When I arrived in Italy in September, I mentioned to my Significant Other that not seeing 24-hour U.S.-election coverage was a delight. Yet with the American election decided and the attention turned – however briefly – away from the faglie (faults) and the scosse, I enjoyed some relief. Watching puzzled Italian intellectuals discuss Donald Trump’s victory was like watching an old sitcom I didn’t much miss, but which provided distraction from the seismic parsing and from the habit I had developed of staring at whatever glass of water or wine happened to be on my kitchen table. A la Jurassic Park, the liquid would, at times, start to tremble, and I knew that T-Rex was in the vicinity.
The parsing was logorante, to use a word I learned thanks to those events. Logorante meaning draining, wearing, exhausting.

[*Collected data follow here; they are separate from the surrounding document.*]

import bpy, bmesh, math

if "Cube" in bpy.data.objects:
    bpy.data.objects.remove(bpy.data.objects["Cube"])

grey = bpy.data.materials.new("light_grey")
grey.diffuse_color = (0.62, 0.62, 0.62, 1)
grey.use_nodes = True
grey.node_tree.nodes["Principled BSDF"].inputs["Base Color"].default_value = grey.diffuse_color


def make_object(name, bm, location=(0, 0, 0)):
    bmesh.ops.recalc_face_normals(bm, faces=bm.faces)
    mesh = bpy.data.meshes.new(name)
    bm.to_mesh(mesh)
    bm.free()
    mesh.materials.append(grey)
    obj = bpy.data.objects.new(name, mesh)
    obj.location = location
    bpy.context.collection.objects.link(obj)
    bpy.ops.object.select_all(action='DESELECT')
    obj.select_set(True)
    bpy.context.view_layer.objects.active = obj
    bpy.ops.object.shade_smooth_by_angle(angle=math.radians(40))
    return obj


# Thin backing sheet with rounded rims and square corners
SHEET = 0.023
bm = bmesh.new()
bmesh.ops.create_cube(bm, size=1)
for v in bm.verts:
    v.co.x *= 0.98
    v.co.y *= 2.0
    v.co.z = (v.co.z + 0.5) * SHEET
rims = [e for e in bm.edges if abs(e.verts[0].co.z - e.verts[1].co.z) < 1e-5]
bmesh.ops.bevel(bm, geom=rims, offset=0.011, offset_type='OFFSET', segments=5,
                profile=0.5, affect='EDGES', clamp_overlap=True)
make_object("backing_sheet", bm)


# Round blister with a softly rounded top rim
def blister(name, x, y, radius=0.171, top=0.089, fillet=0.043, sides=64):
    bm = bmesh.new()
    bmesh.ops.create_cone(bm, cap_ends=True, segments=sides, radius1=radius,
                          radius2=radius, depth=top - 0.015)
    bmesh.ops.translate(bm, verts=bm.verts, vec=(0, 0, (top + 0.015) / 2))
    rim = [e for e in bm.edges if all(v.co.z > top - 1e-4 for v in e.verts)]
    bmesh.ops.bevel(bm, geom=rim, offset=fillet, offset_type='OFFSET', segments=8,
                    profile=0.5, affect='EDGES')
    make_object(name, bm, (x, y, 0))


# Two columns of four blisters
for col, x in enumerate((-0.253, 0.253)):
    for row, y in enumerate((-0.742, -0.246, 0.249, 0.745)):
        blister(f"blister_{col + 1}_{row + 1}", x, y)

I was in Italy to improve my Italian, so at least I picked up new vocabulary, including a play on words involving the verb scuotere (to shake). The past participle of scuotere is scossa, as in aftershock, so a standard joke my Italian friends were making, when anyone asked how they were, was to reply “Sono scossa.” (This only works if a woman is talking, though, as it would be “Sono scosso” for a man.)
I also learned that the Perugini aren’t as chiusi (closed) as other Italians assert. During my stay, I did a lot of grocery shopping at a small family-run store. The owners were a friendly couple and I could practice my Italian on them. In doing so, I believe that the word spaventata passed my lips on more than a few occasions. One morning, during the period when we were feeling aftershocks every day, I didn’t have enough money to pay for my purchases and the husband told me not to worry, to take my groceries and come back later that day. As I turned to leave he called me back. “No,” he said. “Don’t come back today. Come back tomorrow or next week or next year. Because we’ll all be here.”
It was a sweet attempt to quell my fears. And it might have worked, but I wasn’t able to relax and get back to worrying about earthquakes until I had paid for my purchases.
Rondi Adamson is a writer and teacher in Toronto.